**EXERCISE DIRECTIONS:**
Among the entries below, one stretch runs from the line that contains "ob.location = location" through the line that contains "(0, 0.43)], 14)". Repeat that stretch exactly, ends included, and only that.

**LISTED RECORDS:**
───
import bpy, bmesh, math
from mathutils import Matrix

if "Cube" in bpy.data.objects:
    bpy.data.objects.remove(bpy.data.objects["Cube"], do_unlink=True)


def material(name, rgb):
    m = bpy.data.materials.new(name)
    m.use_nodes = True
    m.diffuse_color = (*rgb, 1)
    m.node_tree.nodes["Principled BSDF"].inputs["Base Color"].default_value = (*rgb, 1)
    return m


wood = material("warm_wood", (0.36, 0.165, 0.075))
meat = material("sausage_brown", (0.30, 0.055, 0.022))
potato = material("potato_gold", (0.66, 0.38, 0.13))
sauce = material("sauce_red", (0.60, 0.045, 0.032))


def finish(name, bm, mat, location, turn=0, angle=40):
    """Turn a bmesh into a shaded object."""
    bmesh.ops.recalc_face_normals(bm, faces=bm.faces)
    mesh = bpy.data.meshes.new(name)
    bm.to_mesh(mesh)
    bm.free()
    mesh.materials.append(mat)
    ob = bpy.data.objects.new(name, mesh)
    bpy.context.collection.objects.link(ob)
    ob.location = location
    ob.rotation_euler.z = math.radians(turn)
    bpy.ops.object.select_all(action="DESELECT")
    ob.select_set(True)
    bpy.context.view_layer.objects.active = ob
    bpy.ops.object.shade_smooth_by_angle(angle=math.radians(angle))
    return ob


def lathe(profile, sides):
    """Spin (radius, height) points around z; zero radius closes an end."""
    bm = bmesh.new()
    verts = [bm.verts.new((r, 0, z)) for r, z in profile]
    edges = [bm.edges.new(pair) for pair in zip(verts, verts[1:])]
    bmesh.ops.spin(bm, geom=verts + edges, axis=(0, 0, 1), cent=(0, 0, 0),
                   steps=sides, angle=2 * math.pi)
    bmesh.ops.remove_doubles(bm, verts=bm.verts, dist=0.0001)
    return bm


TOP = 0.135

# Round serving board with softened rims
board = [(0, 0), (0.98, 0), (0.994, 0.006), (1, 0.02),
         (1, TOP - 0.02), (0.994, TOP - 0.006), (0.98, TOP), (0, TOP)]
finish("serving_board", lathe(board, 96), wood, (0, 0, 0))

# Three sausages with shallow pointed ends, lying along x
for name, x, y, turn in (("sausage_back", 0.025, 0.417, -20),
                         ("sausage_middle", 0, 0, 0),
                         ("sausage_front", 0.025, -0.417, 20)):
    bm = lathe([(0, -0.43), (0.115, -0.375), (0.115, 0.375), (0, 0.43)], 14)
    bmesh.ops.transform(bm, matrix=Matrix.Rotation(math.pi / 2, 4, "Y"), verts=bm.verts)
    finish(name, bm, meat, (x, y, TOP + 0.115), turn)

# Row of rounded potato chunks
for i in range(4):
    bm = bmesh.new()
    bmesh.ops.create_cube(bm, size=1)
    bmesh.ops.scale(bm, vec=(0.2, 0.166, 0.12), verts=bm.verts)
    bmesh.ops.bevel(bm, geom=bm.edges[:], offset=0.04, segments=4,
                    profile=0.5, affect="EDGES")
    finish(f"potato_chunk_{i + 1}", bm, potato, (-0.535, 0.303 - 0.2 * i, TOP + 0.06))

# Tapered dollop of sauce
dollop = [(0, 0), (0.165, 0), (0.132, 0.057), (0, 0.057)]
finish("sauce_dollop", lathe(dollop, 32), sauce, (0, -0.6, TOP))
───
**YOUR RESPONSE:**
    ob.location = location
    ob.rotation_euler.z = math.radians(turn)
    bpy.ops.object.select_all(action="DESELECT")
    ob.select_set(True)
    bpy.context.view_layer.objects.active = ob
    bpy.ops.object.shade_smooth_by_angle(angle=math.radians(angle))
    return ob


def lathe(profile, sides):
    """Spin (radius, height) points around z; zero radius closes an end."""
    bm = bmesh.new()
    verts = [bm.verts.new((r, 0, z)) for r, z in profile]
    edges = [bm.edges.new(pair) for pair in zip(verts, verts[1:])]
    bmesh.ops.spin(bm, geom=verts + edges, axis=(0, 0, 1), cent=(0, 0, 0),
                   steps=sides, angle=2 * math.pi)
    bmesh.ops.remove_doubles(bm, verts=bm.verts, dist=0.0001)
    return bm


TOP = 0.135

# Round serving board with softened rims
board = [(0, 0), (0.98, 0), (0.994, 0.006), (1, 0.02),
         (1, TOP - 0.02), (0.994, TOP - 0.006), (0.98, TOP), (0, TOP)]
finish("serving_board", lathe(board, 96), wood, (0, 0, 0))

# Three sausages with shallow pointed ends, lying along x
for name, x, y, turn in (("sausage_back", 0.025, 0.417, -20),
                         ("sausage_middle", 0, 0, 0),
                         ("sausage_front", 0.025, -0.417, 20)):
    bm = lathe([(0, -0.43), (0.115, -0.375), (0.115, 0.375), (0, 0.43)], 14)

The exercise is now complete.